● **Work instructions**
When the line with "mouth(V(TOP.x, TOP.y, -1), V(0, 0, -1));" appears below, start repeating lines exactly, and keep going through the line with "0.042)).position.set(0.044, 0.39, z);"; add nothing outside that span.

● **Input data**

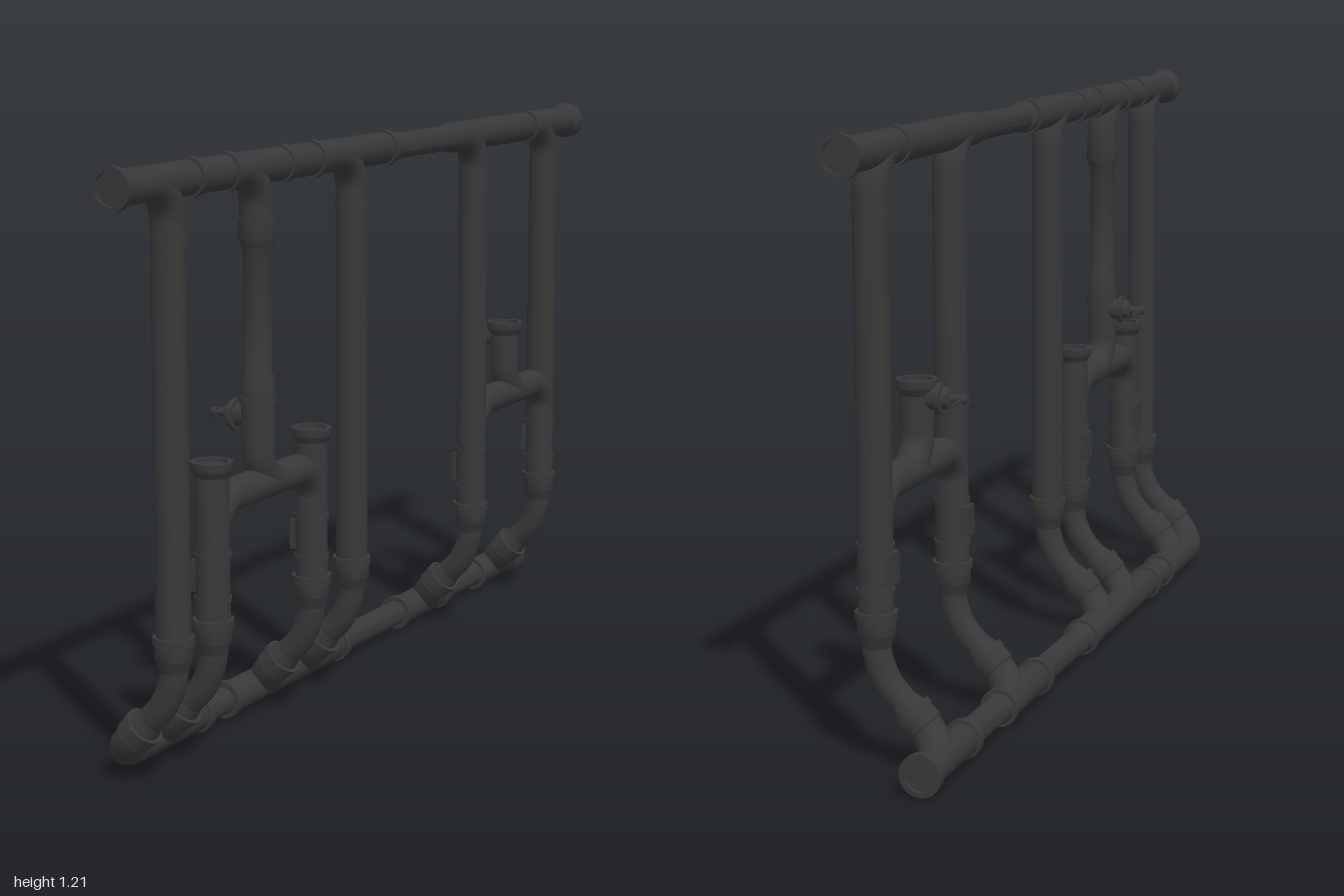
import * as THREE from 'three';
import { toCreasedNormals } from 'three/addons/utils/BufferGeometryUtils.js';

const SIDES = 20;
const R = 0.034, THIN = 0.028, RIM = 0.042;
const TOP = { x: 0.067, y: 1.167 };      // upper header
const LOW = { x: -0.075, y: 0.043 };     // lower header
const KNEE = 0.185;                      // height where the legs turn upright
const CROSS = 0.537;                     // height of the cross pipes
const V = (x, y, z) => new THREE.Vector3(x, y, z);
const onLine = (z) => V(TOP.x, 0, z);

export function createModel() {
  const model = new THREE.Group();
  model.name = 'pipework';
  const material = new THREE.MeshStandardMaterial({ color: 0x383838, side: THREE.DoubleSide });

  const add = (name, geometry, parent = model) => {
    const mesh = new THREE.Mesh(geometry, material);
    mesh.name = name;
    parent.add(mesh);
    return mesh;
  };

  // Turned part: [distance, radius] steps along a direction from an origin
  const turned = (name, origin, dir, steps, parent) => {
    const pts = steps.map(([d, r]) => new THREE.Vector2(r, d));
    const mesh = add(name, toCreasedNormals(new THREE.LatheGeometry(pts, SIDES), 0.6), parent);
    mesh.position.copy(origin);
    mesh.quaternion.setFromUnitVectors(V(0, 1, 0), dir.clone().normalize());
    return mesh;
  };

  // Elbow: straight, rounded corner, straight
  const elbow = (name, a, corner, b, bend, r, parent) => {
    const p = corner.clone().add(a.clone().sub(corner).setLength(bend));
    const q = corner.clone().add(b.clone().sub(corner).setLength(bend));
    const path = new THREE.CurvePath();
    path.add(new THREE.LineCurve3(a, p));
    // handles at 0.55 of the bend give a near-circular arc
    path.add(new THREE.CubicBezierCurve3(p, p.clone().lerp(corner, 0.55), q.clone().lerp(corner, 0.55), q));
    path.add(new THREE.LineCurve3(q, b));
    return add(name, new THREE.TubeGeometry(path, 24, r, SIDES), parent);
  };

  // Narrow raised ring
  const collar = (origin, dir, d, r = 0.039, h = 0.009, parent) =>
    turned('collar', origin, dir, [[d - h, R - 0.01], [d - h, r], [d + h, r], [d + h, R - 0.01]], parent);

  // Open socket mouth with a recessed plug
  const mouth = (origin, dir, parent) => turned('socketMouth', origin, dir,
    [[-0.03, R], [-0.022, 0.038], [-0.016, RIM], [0, RIM], [0, 0.032], [-0.008, 0.032], [-0.008, 0]], parent);

  // Upper header, with a thinner length in the middle
  const zAxis = V(0, 0, 1);
  const topOrigin = V(TOP.x, TOP.y, 0);
  turned('upperHeader', topOrigin, zAxis, [
    [-0.99, 0], [-0.99, R], [-0.35, R], [-0.32, THIN], [-0.06, THIN], [-0.055, R], [0.99, R], [0.99, 0]]);
  [0.737, 0.61, 0.405, 0.28, -0.03, -0.75].forEach((z) => collar(topOrigin, zAxis, z));
  mouth(V(TOP.x, TOP.y, 1), zAxis);
  mouth(V(TOP.x, TOP.y, -1), V(0, 0, -1));

  // Lower header
  const lowOrigin = V(LOW.x, LOW.y, 0);
  turned('lowerHeader', lowOrigin, zAxis, [
    [-0.99, 0], [-0.99, R], [-0.78, R], [-0.76, THIN], [-0.6, THIN], [-0.58, R], [-0.38, R], [-0.36, THIN],
    [-0.09, THIN], [-0.08, R], [0.4, R], [0.41, THIN], [0.49, THIN], [0.5, R], [0.72, R]]);
  [0.507, 0.4, -0.07, -0.37, -0.58, -0.78].forEach((z) => collar(lowOrigin, zAxis, z));
  mouth(V(LOW.x, LOW.y, -1), V(0, 0, -1));

  // Leg: sweeps out of the lower header, slants up and turns upright
  const slant = V(1, 1, 0).normalize();
  const leg = (z) => {
    const group = new THREE.Group();
    group.name = 'leg';
    model.add(group);
    const base = V(LOW.x, LOW.y, z);
    const mid = base.clone().addScaledVector(slant, 0.1);
    elbow('sweptBranch', V(LOW.x, LOW.y, z - 0.11), base, mid, 0.075, R, group);
    turned('slantCoupling', base, slant,
      [[0.06, R], [0.065, 0.038], [0.09, 0.038], [0.09, 0.041], [0.104, 0.041], [0.104, R], [0.125, THIN]], group);
    elbow('knee', mid, V(TOP.x, KNEE, z), V(TOP.x, 0.27, z), 0.055, THIN, group);
    turned('uprightCoupling', onLine(z), V(0, 1, 0),
      [[0.235, THIN], [0.255, R], [0.26, 0.037], [0.29, 0.037], [0.29, 0.041], [0.305, 0.041], [0.305, R]], group);
  };

  // Upright pipe, optionally running into the upper header
  const upright = (name, z, from, to) =>
    turned(name, onLine(z), V(0, 1, 0), [[from, R], [to, R]]);
  const topBranch = (z) => elbow('upperBranch', V(TOP.x, 1.03, z), V(TOP.x, TOP.y, z),
    V(TOP.x, TOP.y, z + 0.11), 0.075, R);

  [0.812, 0.11, -0.472, -0.86].forEach((z) => {
    leg(z);
    upright('riser', z, 0.29, 1.04);
    topBranch(z);
    collar(onLine(z), V(0, 1, 0), 1.06, 0.036, 0.005);
  });
  [0.67, 0.284].forEach((z) => {
    leg(z);
    upright('shortRiser', z, 0.29, 0.6);
    mouth(V(TOP.x, 0.617, z), V(0, 1, 0));
  });

  // Access hatches and collars on the linked risers
  [0.67, 0.284, -0.472, -0.86].forEach((z) => {
    add('accessHatch', new THREE.BoxGeometry(0.034, 0.062, 0.042)).position.set(0.044, 0.39, z);
    [0.345, 0.432].forEach((y) => collar(onLine(z), V(0, 1, 0), y, 0.037, 0.005));
  });

  // Valve facing -x with a thin lever
  const valve = (z) => {
    const group = new THREE.Group();
    group.name = 'valve';
    group.position.set(TOP.x, 0.675, z);
    model.add(group);
    turned('valveBody', V(0, 0, 0), V(-1, 0, 0), [
      [0.02, 0.024], [0.046, 0.024], [0.046, 0.032], [0.056, 0.032], [0.056, 0.023], [0.068, 0.02],
      [0.072, 0.01], [0.09, 0.006], [0.094, 0.006], [0.094, 0.01], [0.106, 0.01], [0.106, 0]], group);
    add('lever', new THREE.BoxGeometry(0.005, 0.008, 0.075), group).position.set(-0.1, 0, -0.034);
  };

  // Cross link: pipe bent down into two risers, with a swept stem
  const link = (zA, zB, zStem) => {
    const mid = V(TOP.x, CROSS, (zA + zB) / 2);
    [zA, zB].forEach((z) =>
      elbow('crossPipe', mid, V(TOP.x, CROSS, z), V(TOP.x, 0.44, z), 0.07, R - 0.001));
    elbow('stemBranch', V(TOP.x, CROSS, zStem - 0.1), V(TOP.x, CROSS, zStem),
      V(TOP.x, 0.65, zStem), 0.07, R - 0.001);
    valve(zStem);
  };

  link(0.67, 0.284, 0.496);
  turned('stem', onLine(0.496), V(0, 1, 0), [
    [0.63, R], [0.7, R], [0.7, 0.037], [0.715, 0.037], [0.715, R], [0.75, R], [0.765, THIN],
    [1.005, THIN], [1.02, R], [1.03, 0.037], [1.07, 0.037], [1.07, R]]);
  topBranch(0.496);

  link(-0.472, -0.86, -0.649);
  upright('stem', -0.649, 0.63, 0.69);
  mouth(V(TOP.x, 0.71, -0.649), V(0, 1, 0));

  return model;
}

● **Written answer**
  mouth(V(TOP.x, TOP.y, -1), V(0, 0, -1));

  // Lower header
  const lowOrigin = V(LOW.x, LOW.y, 0);
  turned('lowerHeader', lowOrigin, zAxis, [
    [-0.99, 0], [-0.99, R], [-0.78, R], [-0.76, THIN], [-0.6, THIN], [-0.58, R], [-0.38, R], [-0.36, THIN],
    [-0.09, THIN], [-0.08, R], [0.4, R], [0.41, THIN], [0.49, THIN], [0.5, R], [0.72, R]]);
  [0.507, 0.4, -0.07, -0.37, -0.58, -0.78].forEach((z) => collar(lowOrigin, zAxis, z));
  mouth(V(LOW.x, LOW.y, -1), V(0, 0, -1));

  // Leg: sweeps out of the lower header, slants up and turns upright
  const slant = V(1, 1, 0).normalize();
  const leg = (z) => {
    const group = new THREE.Group();
    group.name = 'leg';
    model.add(group);
    const base = V(LOW.x, LOW.y, z);
    const mid = base.clone().addScaledVector(slant, 0.1);
    elbow('sweptBranch', V(LOW.x, LOW.y, z - 0.11), base, mid, 0.075, R, group);
    turned('slantCoupling', base, slant,
      [[0.06, R], [0.065, 0.038], [0.09, 0.038], [0.09, 0.041], [0.104, 0.041], [0.104, R], [0.125, THIN]], group);
    elbow('knee', mid, V(TOP.x, KNEE, z), V(TOP.x, 0.27, z), 0.055, THIN, group);
    turned('uprightCoupling', onLine(z), V(0, 1, 0),
      [[0.235, THIN], [0.255, R], [0.26, 0.037], [0.29, 0.037], [0.29, 0.041], [0.305, 0.041], [0.305, R]], group);
  };

  // Upright pipe, optionally running into the upper header
  const upright = (name, z, from, to) =>
    turned(name, onLine(z), V(0, 1, 0), [[from, R], [to, R]]);
  const topBranch = (z) => elbow('upperBranch', V(TOP.x, 1.03, z), V(TOP.x, TOP.y, z),
    V(TOP.x, TOP.y, z + 0.11), 0.075, R);

  [0.812, 0.11, -0.472, -0.86].forEach((z) => {
    leg(z);
    upright('riser', z, 0.29, 1.04);
    topBranch(z);
    collar(onLine(z), V(0, 1, 0), 1.06, 0.036, 0.005);
  });
  [0.67, 0.284].forEach((z) => {
    leg(z);
    upright('shortRiser', z, 0.29, 0.6);
    mouth(V(TOP.x, 0.617, z), V(0, 1, 0));
  });

  // Access hatches and collars on the linked risers
  [0.67, 0.284, -0.472, -0.86].forEach((z) => {
    add('accessHatch', new THREE.BoxGeometry(0.034, 0.062, 0.042)).position.set(0.044, 0.39, z);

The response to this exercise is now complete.